▶ _Assignment_:
Everything from the line containing "mesh.name = name;" through the line containing "add('rearFascia', patch((u, v)" should be repeated exactly, and nothing else from the data.

▶ _Supplied entries_:
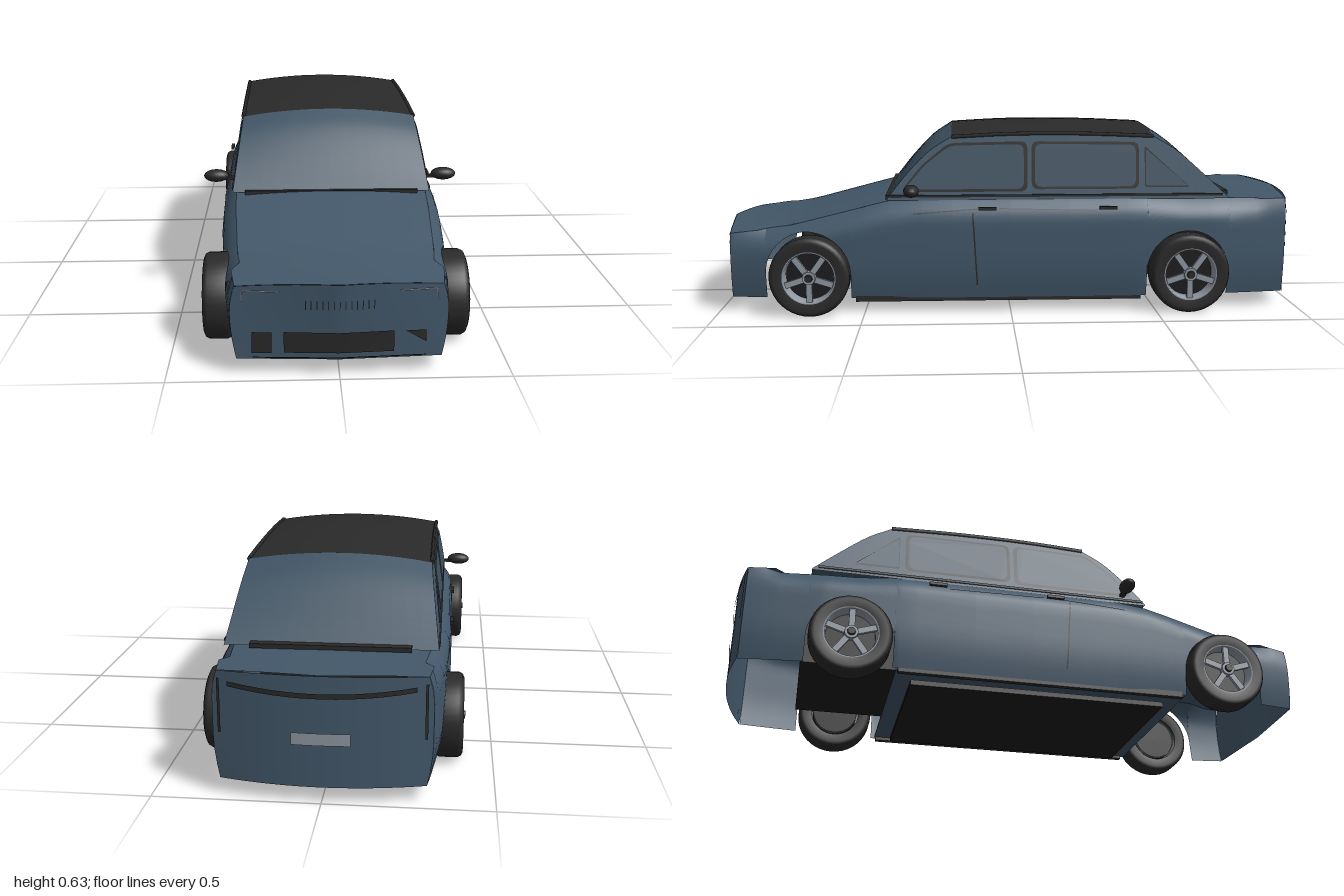
import * as THREE from 'three';

const mat = (name, color) => {
  const m = new THREE.MeshStandardMaterial({ color, side: THREE.DoubleSide });
  m.name = name;
  return m;
};
const lerp = THREE.MathUtils.lerp;

// Piecewise-linear lookup through [key, value] pairs with falling keys
function lookup(table, k) {
  for (let i = 1; i < table.length; i++) {
    const [a, va] = table[i - 1], [b, vb] = table[i];
    if (k >= b) return lerp(va, vb, Math.max(0, (a - k) / (a - b)));
  }
  return table[table.length - 1][1];
}

// Grid surface: fn(u, v, i, j) returns [x, y, z]
function patch(fn, nu, nv) {
  const pos = [], idx = [];
  for (let j = 0; j <= nv; j++) for (let i = 0; i <= nu; i++) pos.push(...fn(i / nu, j / nv, i, j));
  for (let j = 0; j < nv; j++) for (let i = 0; i < nu; i++) {
    const a = j * (nu + 1) + i, b = a + nu + 1;
    idx.push(a, b, a + 1, a + 1, b, b + 1);
  }
  const g = new THREE.BufferGeometry();
  g.setAttribute('position', new THREE.Float32BufferAttribute(pos, 3));
  g.setIndex(idx);
  g.computeVertexNormals();
  return g;
}

// Polygon with rounded corners
function roundShape(pts, r) {
  const P = pts.map(p => new THREE.Vector2(...p)), n = P.length, s = new THREE.Shape();
  P.forEach((p, i) => {
    const toward = q => p.clone().add(q.clone().sub(p).setLength(r));
    const a = toward(P[(i + n - 1) % n]), b = toward(P[(i + 1) % n]);
    if (i) s.lineTo(a.x, a.y); else s.moveTo(a.x, a.y);
    s.quadraticCurveTo(p.x, p.y, b.x, b.y);
  });
  s.closePath();
  return s;
}

// Body rules: shoulder height, plan width, section, nose and tail curves
const END = 0.955, LOW = 0.055;
const topY = z => lookup([[1, .273], [.93, .28], [.75, .303], [.42, .387], [.3, .4], [-.45, .4], [-.6, .388], [-1, .385]], z);
const planX = z => lookup([[1, .308], [.93, .317], [.75, .342], [.5, .357], [.2, .362], [-.4, .362], [-.7, .348], [-.9, .326], [-1, .312]], z);
function sideX(z, y) {
  const d = Math.max(0, 1 - (topY(z) - y) / 0.08), t = Math.max(0, (0.2 - y) / 0.15);
  const shoulder = Math.abs(z) > 0.85 ? 0.015 : 0.045;
  return planX(z) - shoulder * d * d - 0.018 * t * t;
}
const noseZ = (x, y) => END + (0.042 - (0.29 - y) * 0.1) * Math.max(0, 1 - Math.abs(x) / 0.31);
const tailZ = x => -END - 0.042 * Math.max(0, 1 - (x / 0.31) ** 2);
// Cabin side lean
const cabinX = y => 0.325 - 0.15 * (y - 0.4);

export function createModel() {
  const car = new THREE.Group();
  car.name = 'car';
  const paint = mat('bodyPaint', 0x43586a), glass = mat('glass', 0x3f5363), black = mat('blackTrim', 0x2a2a2a);
  const silver = mat('silver', 0x9098a2), dark = mat('darkMetal', 0x1c1c1e), seam = mat('grilleSlat', 0x5f6b76);
  const add = (name, geo, m, parent = car) => {
    const mesh = new THREE.Mesh(geo, m);
    mesh.name = name;
    parent.add(mesh);
    return mesh;
  };
  const box = (name, m, w, h, d, x, y, z) => add(name, new THREE.BoxGeometry(w, h, d), m).position.set(x, y, z);

  // Body side stations [z, lower edge], with round wheel arches
  const stations = [[END, LOW], [.9, LOW]];
  const arch = (c, r) => {
    stations.push([c + r, LOW]);
    for (let k = 0; k <= 24; k++) {
      const a = Math.PI * k / 24;
      stations.push([c + r * Math.cos(a), 0.14 + r * Math.sin(a)]);
    }
    stations.push([c - r, LOW]);
  };
  arch(0.69, 0.145);
  for (const z of [.5, .42, .3, .2, 0, -.2, -.4, -.45]) stations.push([z, LOW]);
  arch(-0.61, 0.142);
  stations.push([-.85, LOW], [-.9, LOW], [-END, LOW]);
  for (const s of [1, -1]) {
    add('bodySide', patch((u, v, i) => {
      const [z, low] = stations[i], y = lerp(topY(z), low, v ** 1.6);
      return [s * sideX(z, y), y, z];
    }, stations.length - 1, 12), paint);
  }

  // Hood and rear deck, gently crowned
  const deck = (name, z0, z1, crown) => add(name, patch((u, v) => {
    const z = lerp(z0, z1, v), k = u * 2 - 1, y = topY(z);
    return [k * sideX(z, y), y + crown * (1 - k * k), z + (Math.abs(z) === END ? Math.sign(z) * 0.04 * (1 - Math.abs(k)) : 0)];
  }, 16, 12), paint);
  deck('hood', END, 0.38, 0.014);
  deck('trunkLid', -0.6, -END, 0.006);

  // Front and rear faces
  add('frontFascia', patch((u, v) => {
    const k = u * 2 - 1, y = lerp(topY(END) + 0.014 * (1 - k * k), LOW, v);
    const x = k * sideX(END, Math.min(y, topY(END)));
    return [x, y, noseZ(x, y)];
  }, 20, 8), paint);
  add('rearFascia', patch((u, v) => {
    const k = u * 2 - 1, y = lerp(0.386 + 0.005 * (1 - k * k), LOW, v), x = k * sideX(-END, Math.min(y, 0.385));
    return [x, y, tailZ(x)];
  }, 20, 8), paint);

  // Thin plates that follow the nose or the tail
  const nosePlate = (name, m, x0, x1, y0, y1, shrink = 0) => add(name, patch((u, v) => {
    const x = lerp(x0, x1, u), y = lerp(y1, lerp(y0, y1, shrink * (1 - u)), v);
    return [x, y, noseZ(x, y) + 0.004];
  }, 4, 1), m);
  const tailPlate = (name, m, x0, x1, y0, y1, bow = 0) => add(name, patch((u, v) => {
    const x = lerp(x0, x1, u);
    return [x, lerp(y0, y1, v) + bow * x * x, tailZ(x) - 0.005];
  }, 12, 1), m);
  nosePlate('lowerGrille', black, -0.16, 0.157, 0.077, 0.142);
  nosePlate('sideIntake', black, -0.252, -0.195, 0.075, 0.14);
  nosePlate('sideIntake', black, 0.19, 0.25, 0.103, 0.14, 1);
  nosePlate('lowerSeam', black, -0.25, 0.25, 0.06, 0.063);
  for (let i = -6; i <= 6; i++) {
    const x = i * 0.0163;
    nosePlate('grilleSlat', Math.abs(i) < 3 ? silver : seam, x - 0.0015, x + 0.0015, 0.214, 0.242);
  }
  for (const s of [1, -1]) {
    nosePlate('headlightBar', silver, Math.min(s * 0.17, s * 0.28), Math.max(s * 0.17, s * 0.28), 0.264, 0.269);
    nosePlate('headlightDrop', silver, s * 0.279 - 0.0025, s * 0.279 + 0.0025, 0.233, 0.266);
    tailPlate('tailLamp', black, s * 0.298 - 0.004, s * 0.298 + 0.004, 0.2, 0.365);
  }
  tailPlate('tailStrip', black, -0.27, 0.27, 0.325, 0.34, 0.25);
  tailPlate('plate', silver, -0.085, 0.085, 0.185, 0.222);

  // Cabin: windscreen, roof and rear window share one edge line
  const line = pts => new THREE.CatmullRomCurve3(pts.map(([z, y]) => new THREE.Vector3(0, y, z)));
  const front = line([[.42, .395], [.35, .482], [.27, .56], [.2, .603]]);
  const roof = line([[.2, .603], [0, .612], [-.25, .612], [-.49, .603]]);
  const rear = line([[-.49, .603], [-.57, .555], [-.66, .478], [-.75, .395]]);
  for (const [name, curve, m] of [['windscreen', front, glass], ['roof', roof, black], ['rearWindow', rear, glass]]) {
    add(name, patch((u, v) => {
      const p = curve.getPoint(v), k = u * 2 - 1;
      return [k * cabinX(p.y), p.y + 0.125 * Math.max(0, p.y - 0.4) * (1 - k * k), p.z];
    }, 14, 12), m);
  }
  const edge = [...front.getPoints(10), ...roof.getPoints(10).slice(1), ...rear.getPoints(10).slice(1)];
  const windows = [
    ['frontWindow', [[.375, .418], [.30, .51], [.21, .582], [-.058, .587], [-.058, .418]], 0.025],
    ['rearSideWindow', [[-.072, .587], [-.072, .425], [-.44, .425], [-.44, .583]], 0.025],
    ['quarterWindow', [[-.46, .57], [-.46, .43], [-.615, .43]], 0.008],
  ];
  for (const s of [1, -1]) {
    add('cabinSide', patch((u, v, i) => {
      const p = edge[i], y = lerp(p.y, 0.39, v);
      return [s * cabinX(y), y, p.z];
    }, edge.length - 1, 2), paint);
    // Window frames with glass laid over them
    const sidePlate = (name, pts, r, off, m) => {
      const g = new THREE.ShapeGeometry(roundShape(pts, r), 6), p = g.attributes.position;
      for (let i = 0; i < p.count; i++) {
        const z = p.getX(i), y = p.getY(i);
        p.setXYZ(i, s * (cabinX(y) + off), y, z);
      }
      g.computeVertexNormals();
      add(name, g, m);
    };
    for (const [name, pts, r] of windows) {
      const cz = pts.reduce((a, p) => a + p[0], 0) / pts.length, cy = pts.reduce((a, p) => a + p[1], 0) / pts.length;
      sidePlate(name + 'Frame', pts, r, 0.003, black);
      sidePlate(name, pts.map(([z, y]) => [cz + (z - cz) * 0.94, cy + (y - cy) * 0.89]), r, 0.006, glass);
    }
    const rail = new THREE.CatmullRomCurve3(roof.getPoints(10).map(p => new THREE.Vector3(s * cabinX(p.y), p.y, p.z)));
    add('roofRail', new THREE.TubeGeometry(rail, 24, 0.007, 6), black);

    // Belt trim, handles and door seams
    box('beltTrim', black, 0.008, 0.008, 1.14, s * 0.325, 0.404, -0.16);
    for (const z of [0.08, -0.33]) box('doorHandle', black, 0.012, 0.01, 0.06, s * 0.362, 0.366, z);
    const ribbon = (name, z0, y0, z1, y1, w) => add(name, patch((u, v) => {
      const z = lerp(z0, z1, v) + (y0 - y1 > 0.1 ? (u - 0.5) * w : 0), y = lerp(y0, y1, v) + (y0 - y1 > 0.1 ? 0 : (u - 0.5) * w);
      return [s * (sideX(z, y) + 0.003), y, z];
    }, 1, 12), black);
    ribbon('doorSeam', 0.13, 0.35, 0.115, 0.1, 0.005);
    ribbon('shoulderLine', 0.33, 0.348, 0.1, 0.364, 0.004);
    ribbon('shoulderLine', 0.04, 0.364, -0.29, 0.356, 0.003);
    box('sill', black, 0.02, 0.02, 0.98, s * 0.333, 0.053, 0.04);

    // Door mirror
    const mirror = add('mirror', new THREE.SphereGeometry(1, 20, 12), black);
    mirror.scale.set(0.042, 0.021, 0.026);
    mirror.position.set(s * 0.383, 0.43, 0.335);
    box('mirrorStalk', black, 0.05, 0.01, 0.018, s * 0.335, 0.422, 0.335);
  }
  box('cowl', black, 0.57, 0.014, 0.02, 0, 0.394, 0.418);
  box('rearDeckTrim', black, 0.49, 0.014, 0.035, 0, 0.399, -0.75);

  // Underside
  box('underbody', paint, 0.66, 0.006, 1.0, 0, 0.058, 0.045);
  box('floorPan', dark, 0.56, 0.018, 0.88, 0, 0.036, 0.04);
  box('rearUnderbox', dark, 0.44, 0.2, 0.32, 0, 0.2, -0.6);
  box('firewall', dark, 0.62, 0.28, 0.01, 0, 0.2, 0.53);

  // Wheels: tyre, rim, five spokes and cap, turned around x
  const tyre = [[.088, -.04], [.118, -.045], [.129, -.04], [.135, -.028], [.135, .028], [.129, .04], [.118, .045], [.088, .04]];
  const rim = [[.09, .041], [.085, .041], [.08, .015], [.08, -.04]];
  const lathe = pts => new THREE.LatheGeometry(pts.map(p => new THREE.Vector2(...p)), 40);
  for (const s of [1, -1]) for (const z of [0.68, -0.61]) {
    const wheel = new THREE.Group();
    wheel.name = 'wheel';
    wheel.position.set(s * 0.36, 0.14, z);
    wheel.rotation.z = -s * Math.PI / 2;
    add('tyre', lathe(tyre), black, wheel);
    add('rim', lathe(rim), silver, wheel);
    add('brakeDisc', new THREE.CylinderGeometry(0.082, 0.082, 0.03, 32), dark, wheel).position.y = -0.015;
    for (let i = 0; i < 5; i++) {
      const spoke = new THREE.Group();
      spoke.name = 'spoke';
      spoke.rotation.y = i * Math.PI * 0.4;
      add('spokeBar', new THREE.BoxGeometry(0.075, 0.012, 0.02), silver, spoke).position.set(0.046, 0.03, 0);
      wheel.add(spoke);
    }
    add('hub', new THREE.CylinderGeometry(0.022, 0.024, 0.02, 20), silver, wheel).position.y = 0.033;
    add('hubCap', new THREE.CylinderGeometry(0.012, 0.014, 0.01, 16), black, wheel).position.y = 0.046;
    car.add(wheel);
  }
  return car;
}
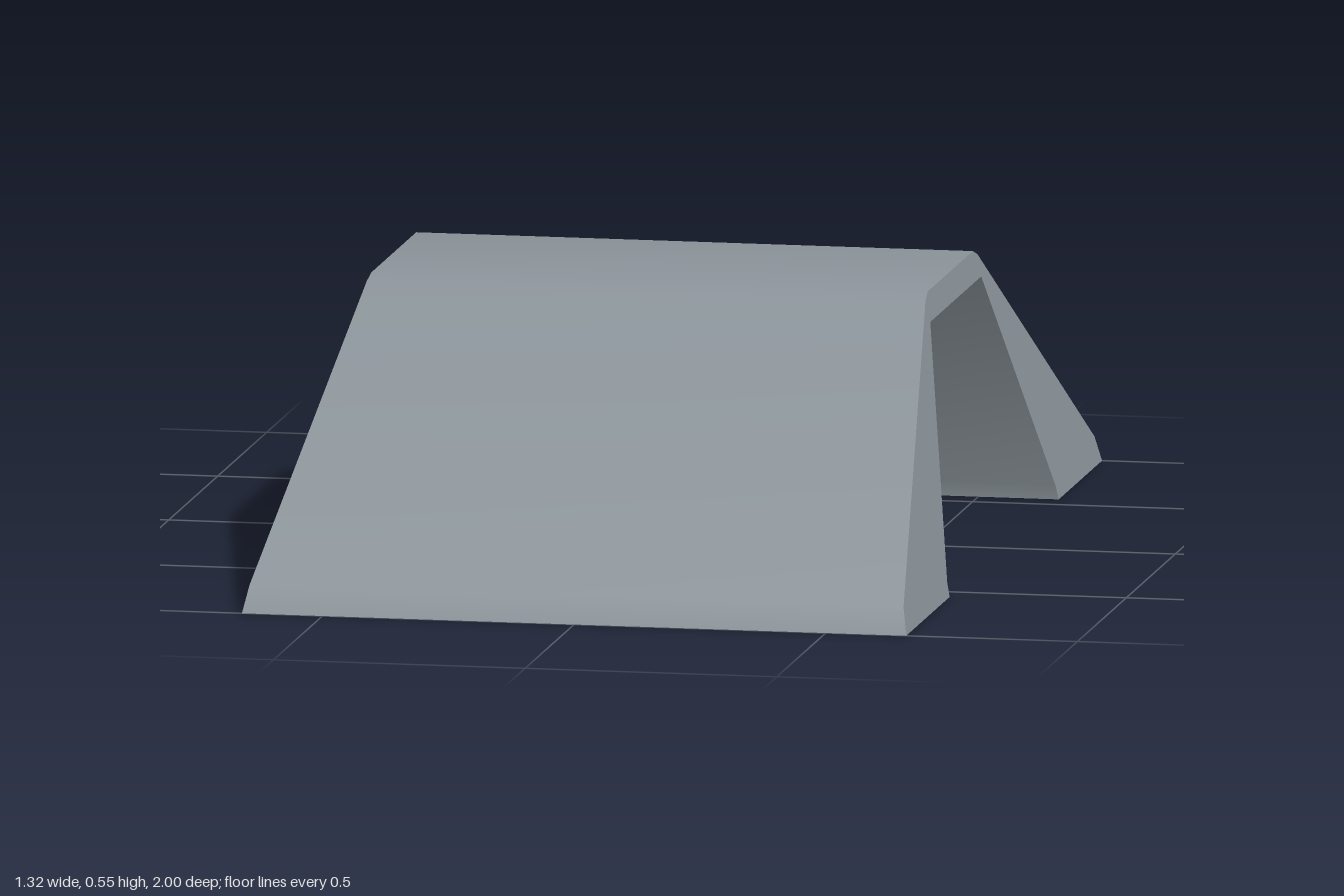
import * as THREE from 'three';
import { toCreasedNormals } from 'three/addons/utils/BufferGeometryUtils.js';

const HEIGHT = 0.545;
const HALF_BASE = 0.66;
const HALF_TOP = 0.553;

export function createModel() {
  const group = new THREE.Group();
  group.name = 'bridgeRamp';
  const grey = new THREE.MeshStandardMaterial({ color: 0x8a9399 });
  grey.name = 'steelGrey';

  // Front half of the side profile as [z, y]: outer slope upward, inner slope downward
  const outer = [[1, 0], [0.975, 0.052], [0.265, 0.533], [0.23, HEIGHT]];
  const inner = [[0.26, 0.49], [0.553, 0.028], [0.557, 0]];
  const mirror = (points) => points.map(([z, y]) => [-z, y]).reverse();
  const profile = [...outer, ...mirror(outer), ...mirror(inner), ...inner];
  const shape = new THREE.Shape(profile.map(([z, y]) => new THREE.Vector2(z, y)));

  // Extrude across the width, then taper the sides inward with height
  const body = new THREE.ExtrudeGeometry(shape, { depth: 2, bevelEnabled: false });
  body.translate(0, 0, -1).rotateY(-Math.PI / 2);
  const pos = body.attributes.position;
  for (let i = 0; i < pos.count; i++) {
    const half = THREE.MathUtils.lerp(HALF_BASE, HALF_TOP, pos.getY(i) / HEIGHT);
    pos.setX(i, pos.getX(i) * half);
  }

  const ramp = new THREE.Mesh(toCreasedNormals(body, 0.75), grey);
  ramp.name = 'rampBody';
  group.add(ramp);
  return group;
}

▶ _Solution to the problem_:
    mesh.name = name;
    parent.add(mesh);
    return mesh;
  };
  const box = (name, m, w, h, d, x, y, z) => add(name, new THREE.BoxGeometry(w, h, d), m).position.set(x, y, z);

  // Body side stations [z, lower edge], with round wheel arches
  const stations = [[END, LOW], [.9, LOW]];
  const arch = (c, r) => {
    stations.push([c + r, LOW]);
    for (let k = 0; k <= 24; k++) {
      const a = Math.PI * k / 24;
      stations.push([c + r * Math.cos(a), 0.14 + r * Math.sin(a)]);
    }
    stations.push([c - r, LOW]);
  };
  arch(0.69, 0.145);
  for (const z of [.5, .42, .3, .2, 0, -.2, -.4, -.45]) stations.push([z, LOW]);
  arch(-0.61, 0.142);
  stations.push([-.85, LOW], [-.9, LOW], [-END, LOW]);
  for (const s of [1, -1]) {
    add('bodySide', patch((u, v, i) => {
      const [z, low] = stations[i], y = lerp(topY(z), low, v ** 1.6);
      return [s * sideX(z, y), y, z];
    }, stations.length - 1, 12), paint);
  }

  // Hood and rear deck, gently crowned
  const deck = (name, z0, z1, crown) => add(name, patch((u, v) => {
    const z = lerp(z0, z1, v), k = u * 2 - 1, y = topY(z);
    return [k * sideX(z, y), y + crown * (1 - k * k), z + (Math.abs(z) === END ? Math.sign(z) * 0.04 * (1 - Math.abs(k)) : 0)];
  }, 16, 12), paint);
  deck('hood', END, 0.38, 0.014);
  deck('trunkLid', -0.6, -END, 0.006);

  // Front and rear faces
  add('frontFascia', patch((u, v) => {
    const k = u * 2 - 1, y = lerp(topY(END) + 0.014 * (1 - k * k), LOW, v);
    const x = k * sideX(END, Math.min(y, topY(END)));
    return [x, y, noseZ(x, y)];
  }, 20, 8), paint);
  add('rearFascia', patch((u, v) => {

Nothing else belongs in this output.